Boy’s Own inventions
Frank Reade: Adventures in the Age of InventionBy Paul Guinan and Anina Bennett<br>Abrams Image, £15.99<br>
American Heritage, a hardcover quarterly, was my favourite magazine in the 960s for its beautifully printed historical paintings, drawings, photographs and antique artefacts. I was impressed, too, by the faux-vintage material created for National Lampoon in the 1970s. Now, if you combine the artefact-ness of one with the comic-ness of the other, and add a touch of steampunk-ness, you get Frank Reade: Adventures in the Age of Invention by Paul Guinan and Anina Bennett (Abrams Image, £15.99).

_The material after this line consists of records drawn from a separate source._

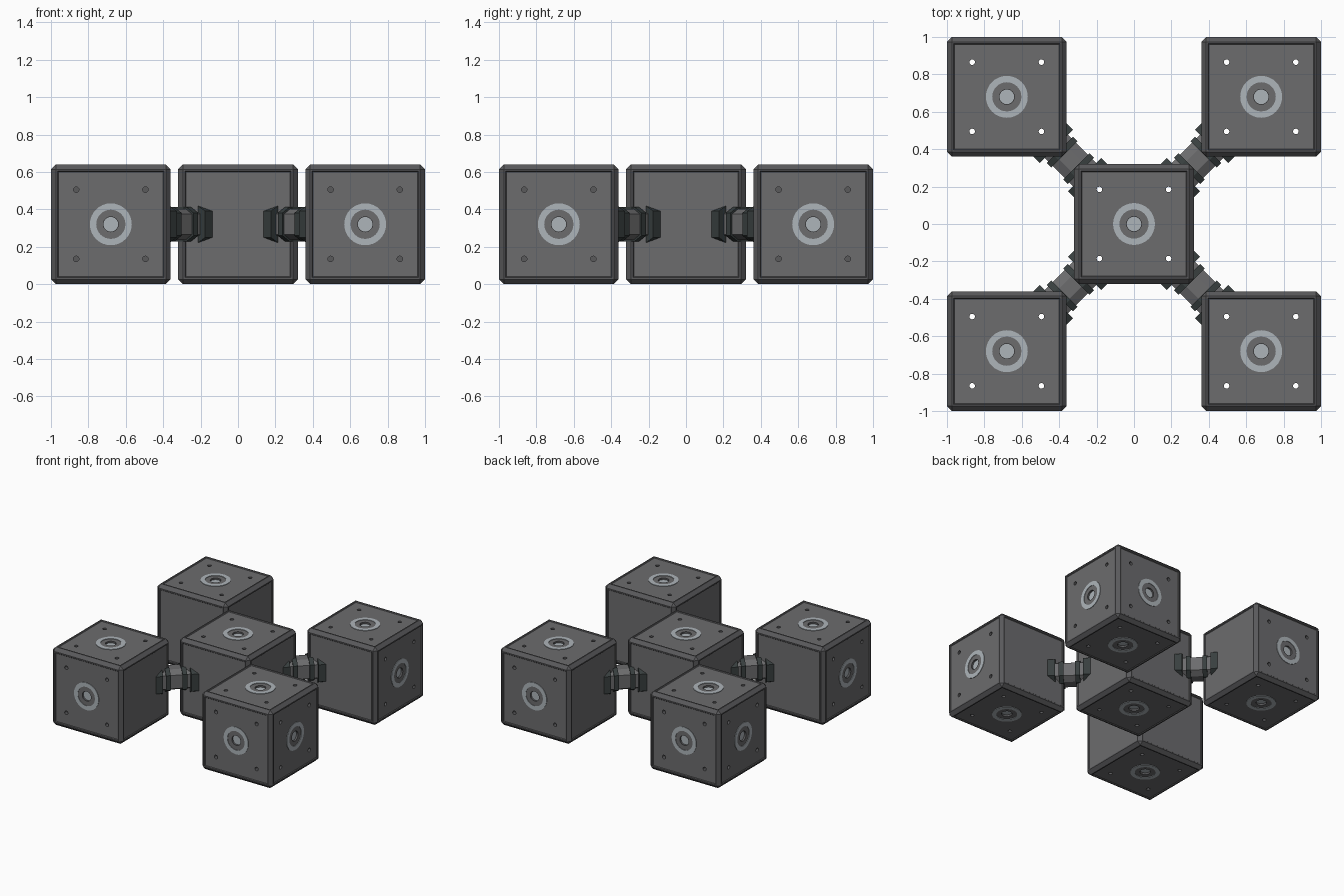
import bpy, bmesh
from math import pi
from mathutils import Matrix, Vector

if "Cube" in bpy.data.objects:
    bpy.data.objects.remove(bpy.data.objects["Cube"], do_unlink=True)

HALF = 0.32        # half a box edge
GAP = 0.68         # offset of the outer boxes
PANEL = 0.314      # panel surface, measured from the box centre
HOLE = 0.185       # screw hole offset


def material(name, rgb):
    m = bpy.data.materials.new(name)
    m.use_nodes = True
    m.diffuse_color = (*rgb, 1)
    m.node_tree.nodes["Principled BSDF"].inputs["Base Color"].default_value = (*rgb, 1)
    return m


frame_mat = material("dark grey frame", (0.10, 0.10, 0.105))
panel_mat = material("grey panel", (0.15, 0.15, 0.155))
port_mat = material("pale blue grey", (0.42, 0.46, 0.49))
collar_mat = material("dark green grey", (0.04, 0.05, 0.05))


def finish(bm, name, mats, matrix=Matrix()):
    bmesh.ops.recalc_face_normals(bm, faces=bm.faces)
    mesh = bpy.data.meshes.new(name)
    bm.to_mesh(mesh)
    bm.free()
    ob = bpy.data.objects.new(name, mesh)
    bpy.context.collection.objects.link(ob)
    for m in mats:
        mesh.materials.append(m)
    ob.matrix_world = matrix
    return ob


def facing(direction, centre):
    turn = Vector(direction).to_track_quat('Z', 'Y').to_matrix().to_4x4()
    return Matrix.Translation(centre) @ turn


def add_cylinder(bm, radius, bottom, top, matrix, sides, x=0, y=0):
    place = matrix @ Matrix.Translation((x, y, (bottom + top) / 2))
    bmesh.ops.create_cone(bm, cap_ends=True, segments=sides, radius1=radius,
                          radius2=radius, depth=top - bottom, matrix=place)


def port(name, matrix):
    # flat ring, spun from a small rectangle
    bm = bmesh.new()
    corners = [(0.078, PANEL - 0.003), (0.112, PANEL - 0.003),
               (0.112, PANEL + 0.004), (0.078, PANEL + 0.004)]
    verts = [bm.verts.new((r, 0, z)) for r, z in corners]
    edges = [bm.edges.new((verts[i], verts[i - 1])) for i in range(4)]
    bmesh.ops.spin(bm, geom=verts + edges, cent=(0, 0, 0), axis=(0, 0, 1),
                   angle=2 * pi, steps=32, use_merge=True)
    bmesh.ops.remove_doubles(bm, verts=bm.verts, dist=0.0001)
    finish(bm, name + "_ring", [port_mat], matrix)
    # sunken disc
    bm = bmesh.new()
    add_cylinder(bm, 0.039, PANEL - 0.022, PANEL - 0.014, Matrix(), 24)
    finish(bm, name + "_disc", [port_mat], matrix)


def box(name, centre, directions):
    # chamfered box with a recessed panel on every side
    bm = bmesh.new()
    bmesh.ops.create_cube(bm, size=2 * HALF)
    bmesh.ops.bevel(bm, geom=bm.edges[:], offset=0.026, segments=1, affect='EDGES')
    sides = [f for f in bm.faces if f.calc_area() > 0.2]
    bmesh.ops.inset_individual(bm, faces=sides, thickness=0.01, use_even_offset=True)
    bmesh.ops.inset_individual(bm, faces=sides, thickness=0.005,
                               depth=PANEL - HALF, use_even_offset=True)
    for f in sides:
        f.material_index = 1
    ob = finish(bm, name, [frame_mat, panel_mat], Matrix.Translation(centre))

    # screw holes (vertical ones run right through) and port recesses
    cut = bmesh.new()
    for d in directions:
        m = facing(d, centre)
        add_cylinder(cut, 0.04, PANEL - 0.02, HALF + 0.05, m, 24)
        for x in (-HOLE, HOLE):
            for y in (-HOLE, HOLE):
                if d[2] == 0:
                    add_cylinder(cut, 0.015, PANEL - 0.05, HALF + 0.05, m, 12, x, y)
                elif d[2] > 0:
                    add_cylinder(cut, 0.015, -HALF - 0.05, HALF + 0.05, m, 12, x, y)
        port(name + "_port", m)
    cutter = finish(cut, name + "_cutter", [frame_mat])
    cutter.hide_render = True
    mod = ob.modifiers.new("holes", 'BOOLEAN')
    mod.operation, mod.solver, mod.object = 'DIFFERENCE', 'EXACT', cutter
    bpy.context.view_layer.update()
    bpy.context.view_layer.objects.active = ob
    bpy.ops.object.modifier_apply(modifier=mod.name)
    bpy.data.objects.remove(cutter, do_unlink=True)


def bar(name, start, end, width, height, mat, matrix):
    # eight-sided bar: a rectangle with cut corners, extruded along local z
    w, h = width * 0.45, height * 0.66
    outline = [(width, -h), (width, h), (w, height), (-w, height),
               (-width, h), (-width, -h), (-w, -height), (w, -height)]
    bm = bmesh.new()
    face = bm.faces.new([bm.verts.new((x, y, start)) for x, y in outline])
    new = bmesh.ops.extrude_face_region(bm, geom=[face], use_keep_orig=True)
    moved = [v for v in new["geom"] if isinstance(v, bmesh.types.BMVert)]
    bmesh.ops.translate(bm, verts=moved, vec=(0, 0, end - start))
    finish(bm, name, [mat], matrix)


def connector(name, sx, sy):
    # local z runs along the diagonal, local y is up, origin mid-way
    along = Vector((sx, sy, 0)).normalized()
    up = Vector((0, 0, 1))
    side = up.cross(along)
    m = Matrix((side, up, along)).transposed().to_4x4()
    m.translation = Vector((sx * GAP / 2, sy * GAP / 2, HALF))
    bar(name + "_tube", -0.17, 0.17, 0.088, 0.083, panel_mat, m)
    for s, end in ((-1, "inner"), (1, "outer")):
        bar(f"{name}_{end}_flange", s * 0.165, s * 0.107, 0.126, 0.106, collar_mat, m)
        bar(f"{name}_{end}_collar", s * 0.08, s * 0.045, 0.1, 0.092, collar_mat, m)


# centre box, then four outer boxes on diagonal connectors
UP, DOWN = (0, 0, 1), (0, 0, -1)
box("centre_box", (0, 0, HALF), [UP, DOWN])
for sx, x_name in ((-1, "right"), (1, "left")):
    for sy, y_name in ((-1, "front"), (1, "back")):
        place = f"{y_name}_{x_name}"
        box(place + "_box", (sx * GAP, sy * GAP, HALF),
            [UP, DOWN, (sx, 0, 0), (0, sy, 0)])
        connector(place + "_connector", sx, sy)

Frank Reade first appeared in print in the Boys of New York magazine in 1878. This brilliant and total recreation of gilded-age dime novels offers doctored historical photos, off-register colour illustrations and chromolithographic posters so typographically pitch-perfect they are undetectable as fakes. The sheer number boggles the mind. Each is astonishingly work-intensive – each a gem of ironic pastiche.
So real are the artefacts Guinan and Bennett have created that the reader will be hard pressed to believe that their globetrotting inventor hero – whose exploits with flying boats, airships, submarines and steam-powered horses are chronicled in woodcuts and comics – is entirely fictional.
In Guinan and Bennett’s pseudo-history, Reade is as ubiquitous as Woody Allen’s Zelig, clashing with Arabs and Indians, Asian hordes and African tribesmen, as well as wild animals, large and small, furry and reptilian. What a life.
The designers – Martin Venezky’s Appetite Engineers – and authors must have had endless pleasure bringing this fantasy to vivid life. Thank heavens for Photoshop. And the heavens are where, as a steampunk connoisseur, I am with Frank Reade.
Top and below: Cover and spread of Frank Reade: Adventures from the Age of Invention.
Steven Heller, design writer, New York
First published in Eye no. 82 vol. 20 2012
Eye is the world’s most beautiful and collectable graphic design journal, published quarterly for professional designers, students and anyone interested in critical, informed writing about graphic design and visual culture. It is available from all good design bookshops and online at the Eye shop, where you can buy subscriptions and single issues.